Allium Neapolitanum And Its Relatives
Allium Neapolitanum, which is often referred to as the Naples Onion, or the Star Of Bethlehem, and goes by a number of other names as well, is a member of the allium genus, a huge genus, consisting of many different species. It's commonly believed that not all of the species of allium have yet been discovered or classified. Many species, certainly most species, grow wild. Others are grown as ornamental plants, and yet others, such as leeks, onion, and garlic, are found in vegetable gardens or grown commercially for food. Allium species range from the Giant Allium with its blooming heads reaching nearly a foot across, to many small species, some of which are quite invasive.
Like many members of the Allium genus, Allium Neapolitanum grows from bulbs. It is hardy only in USDA Zones 7 and above, and is found primarily in California, Texas, Louisiana, and Florida, though it can be grown in pots elsewhere. Allium Neapolitanum attains a height of between 12 and 18 inches. The flowers are white, and somewhat delicate, branching out from the stem in a globe-like pattern. This allium species will grow in most soils and is somewhat drought tolerant. It is primarily propagated from bulbs and bulb offsets, but can also be grown from seeds, which may be collected once the blossoms have died back. The Allium Neapolitanum plant is native to Southern Europe, including Italy (Naples) and also native to North Africa.
This ornamental onion is often grown as a border plant and in rock gardens. When bulbs are set out about 4 inches apart it can serve as a ground cover, but this should be in places where there is no foot traffic! Bulbs are usually planted in the fall, and to a depth of 5 inches. In spite of its drought tolerant nature, the plant should have adequate moisture during its growing season. The plant is generally disease and pest free. The blooming period may vary somewhat depending upon location. But in general, allium plants are in bloom for about two weeks at most before the blossoms begin to turn brown. Most species only bloom once during a growing season. To function as a true perennial, the plant requires a cool season, with temperatures dipping to just above freezing, sandwiched in between two warm seasons. A frost may not affect bulbs, which are several inches below the surface, but will usually kill the plant if any growth above the surface is affected.
Allium Neapolitanum is sometimes grown commercially for cut flowers. A variety, "Grandiflorum" is characterized by having larger blossoms and is generally considered superior as a cut flower,
The allium in general is easy to grow, and most varieties, though not Allium Neapolitanum, are quite hardy.

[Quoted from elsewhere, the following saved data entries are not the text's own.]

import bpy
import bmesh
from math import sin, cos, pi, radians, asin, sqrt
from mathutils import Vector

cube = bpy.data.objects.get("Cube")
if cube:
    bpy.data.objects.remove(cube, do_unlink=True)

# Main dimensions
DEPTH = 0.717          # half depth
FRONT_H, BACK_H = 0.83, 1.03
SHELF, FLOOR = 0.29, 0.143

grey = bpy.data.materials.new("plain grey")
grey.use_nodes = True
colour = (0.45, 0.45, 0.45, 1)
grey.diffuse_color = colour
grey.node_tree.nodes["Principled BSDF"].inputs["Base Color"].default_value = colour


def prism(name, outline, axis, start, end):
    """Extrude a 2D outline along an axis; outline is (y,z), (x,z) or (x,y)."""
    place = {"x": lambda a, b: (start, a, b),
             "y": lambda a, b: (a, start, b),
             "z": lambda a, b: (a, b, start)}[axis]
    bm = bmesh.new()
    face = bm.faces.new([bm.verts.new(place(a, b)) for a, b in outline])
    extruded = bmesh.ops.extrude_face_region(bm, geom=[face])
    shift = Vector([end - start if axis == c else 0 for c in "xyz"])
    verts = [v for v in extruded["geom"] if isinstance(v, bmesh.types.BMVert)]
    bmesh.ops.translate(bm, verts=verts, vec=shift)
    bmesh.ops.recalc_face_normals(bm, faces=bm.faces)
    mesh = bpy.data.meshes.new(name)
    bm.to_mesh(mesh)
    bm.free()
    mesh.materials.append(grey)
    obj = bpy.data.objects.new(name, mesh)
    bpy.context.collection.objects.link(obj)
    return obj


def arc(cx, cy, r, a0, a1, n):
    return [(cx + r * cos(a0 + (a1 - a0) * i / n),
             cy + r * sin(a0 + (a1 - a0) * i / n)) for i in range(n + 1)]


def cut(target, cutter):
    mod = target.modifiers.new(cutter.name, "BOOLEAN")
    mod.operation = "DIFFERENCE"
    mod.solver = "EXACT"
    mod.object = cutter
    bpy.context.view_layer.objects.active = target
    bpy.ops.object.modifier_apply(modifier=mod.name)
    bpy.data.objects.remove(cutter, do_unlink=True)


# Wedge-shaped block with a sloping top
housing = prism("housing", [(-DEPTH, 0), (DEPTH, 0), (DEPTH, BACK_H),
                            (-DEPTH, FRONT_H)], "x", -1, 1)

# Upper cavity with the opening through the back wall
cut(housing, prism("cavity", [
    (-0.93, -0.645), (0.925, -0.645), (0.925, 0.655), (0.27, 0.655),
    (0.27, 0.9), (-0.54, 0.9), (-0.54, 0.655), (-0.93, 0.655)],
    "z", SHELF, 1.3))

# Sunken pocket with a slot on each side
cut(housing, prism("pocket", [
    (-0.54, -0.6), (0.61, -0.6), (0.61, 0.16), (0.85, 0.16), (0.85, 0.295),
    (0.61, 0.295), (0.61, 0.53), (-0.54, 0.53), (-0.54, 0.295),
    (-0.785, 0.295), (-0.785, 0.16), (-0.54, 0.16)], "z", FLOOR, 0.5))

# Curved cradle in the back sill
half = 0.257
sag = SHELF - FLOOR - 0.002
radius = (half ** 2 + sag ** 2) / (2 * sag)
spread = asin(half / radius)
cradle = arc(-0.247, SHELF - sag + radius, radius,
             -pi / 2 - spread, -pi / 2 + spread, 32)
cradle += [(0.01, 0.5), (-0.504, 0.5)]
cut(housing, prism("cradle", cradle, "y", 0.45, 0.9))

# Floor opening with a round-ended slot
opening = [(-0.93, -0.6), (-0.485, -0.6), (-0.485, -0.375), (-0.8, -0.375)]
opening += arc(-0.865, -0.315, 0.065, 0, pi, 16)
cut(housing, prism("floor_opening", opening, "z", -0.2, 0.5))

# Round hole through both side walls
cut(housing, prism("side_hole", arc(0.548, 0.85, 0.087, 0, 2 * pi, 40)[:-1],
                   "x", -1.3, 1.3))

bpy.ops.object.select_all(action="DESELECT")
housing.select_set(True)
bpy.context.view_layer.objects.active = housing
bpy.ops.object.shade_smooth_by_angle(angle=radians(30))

Over time the plants tend to become somewhat crowded. They are then usually lifted from the ground and divided. When cut or bruised, most allium plants have the familiar onion odor. The blossoms on the other hand can be quite pleasantly fragrant. While most species grow from bulbs, a few grow from rhizomes and others from tuberous roots. There are several species which do not form bulbs or rhizomes at all, but are propagated either from seed or by leaf cuttings. All varieties and species are relatively easy to propagate.
Allium Neapolitanum may be forced indoors in a pot. If this species is not suitable for the climate you live in, there are so many species of allium, most of which have white blossoms, that to find an acceptable substitute may not be all that difficult. If you must have this species however, growing it in pots indoors or in a greenhouse may be the answer.